Raymond Sheppard: Since our August Black Human Rights Matter rally I have been contacted by 32 African Nova Scotians who all give the Nova Scotia Human Rights Commission a failing grade.
PSA: On January 18th, 2021 we want to honour the life and legacy of MLK. His advocacy and the tireless efforts of Civil Rights Activists included protests, but also a message of hope for the future. This MLK day, our panelists will discuss the importance of being resilient during times of difficulty and maintaining hope for a better future.
If you’re African Nova Scotian and live or work in Halifax, Dartmouth or the surrounding area then Jessica Bundy would very much like to talk with you about policing. Bundy is a young African Nova Scotian academic working on a project on the African Nova Scotian experiences with policing in Halifax and urban Nova Scotia.
PSA: “I am interested in hearing more about African Nova Scotians’ experiences with policing, including how they felt about the street check inquiry and ban, and how their experiences with police impact their lives.”
Without a doubt one of the most inspiring stories to emerge from the pandemic is how the Preston communities mobilized to protect residents from infection. I spoke with Dr. David Haase, Sharon Davis-Murdoch and Archie Beals, three people who are closely involved, about this and other community initiatives, the role of the government, tomorrow’s town hall on the vaccine, and related matters. Casting a shadow on the entire conversation: what is the role of systemic racism in all this?
The Health Association of African Nova Scotians (HAAC) is inviting you to a Town Hall on the impact of the COVID-19 vaccine and the Black community.
Judy Haiven on what she learned teaching a two-day workshop on sexual harassment and sexual assault to new RCMP recruits in Regina in the nineties.
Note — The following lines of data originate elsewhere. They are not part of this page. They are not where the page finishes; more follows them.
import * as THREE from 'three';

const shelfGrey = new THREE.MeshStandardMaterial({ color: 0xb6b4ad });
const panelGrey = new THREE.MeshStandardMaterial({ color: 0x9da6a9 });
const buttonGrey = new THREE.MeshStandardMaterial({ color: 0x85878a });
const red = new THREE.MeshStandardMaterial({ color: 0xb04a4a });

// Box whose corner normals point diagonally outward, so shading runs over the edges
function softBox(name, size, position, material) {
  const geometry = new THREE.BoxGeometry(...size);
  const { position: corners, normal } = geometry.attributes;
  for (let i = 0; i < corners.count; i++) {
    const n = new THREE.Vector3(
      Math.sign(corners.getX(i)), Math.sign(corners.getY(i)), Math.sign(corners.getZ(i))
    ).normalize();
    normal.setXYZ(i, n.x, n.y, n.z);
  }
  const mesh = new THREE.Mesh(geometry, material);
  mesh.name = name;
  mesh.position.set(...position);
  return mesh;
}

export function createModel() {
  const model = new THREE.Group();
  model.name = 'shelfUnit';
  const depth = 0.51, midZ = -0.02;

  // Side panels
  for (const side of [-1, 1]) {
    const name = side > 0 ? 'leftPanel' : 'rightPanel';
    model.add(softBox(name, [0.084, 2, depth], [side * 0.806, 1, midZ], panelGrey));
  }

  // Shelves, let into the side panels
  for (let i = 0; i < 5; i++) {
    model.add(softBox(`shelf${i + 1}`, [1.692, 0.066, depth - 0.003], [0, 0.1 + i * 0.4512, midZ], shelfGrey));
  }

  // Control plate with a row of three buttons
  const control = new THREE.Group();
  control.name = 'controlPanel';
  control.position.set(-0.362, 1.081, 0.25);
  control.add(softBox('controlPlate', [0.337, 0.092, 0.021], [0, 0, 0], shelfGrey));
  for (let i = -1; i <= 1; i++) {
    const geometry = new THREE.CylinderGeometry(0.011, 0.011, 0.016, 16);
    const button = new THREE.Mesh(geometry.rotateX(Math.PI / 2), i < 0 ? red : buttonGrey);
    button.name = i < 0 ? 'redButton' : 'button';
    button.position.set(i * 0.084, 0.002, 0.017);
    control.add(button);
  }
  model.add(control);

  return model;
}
It didn’t go well…
Raymond Sheppard on the racist mob attack at Capitol Hill, the instigators fanning the flames, and how Canada isn’t all that different.
What happens when a Mi’kmaw and settler university student share car rides on their way to university and other places? They talk, and the settler learns some hard lessons. “First check your privilege. I mean really check your privilege. Ask yourself, why is your privilege so hard to see?”
Elise Harding-Davis: “More times than I can count I have listened to and read, “Those were different or confusing times”, or, “Slavery wasn’t my fault, so why should I have to apologize for what my ancestors/others where responsible for that systemic racism”. You, I and the rest of the world now know better, but shameless buck-passing continues.”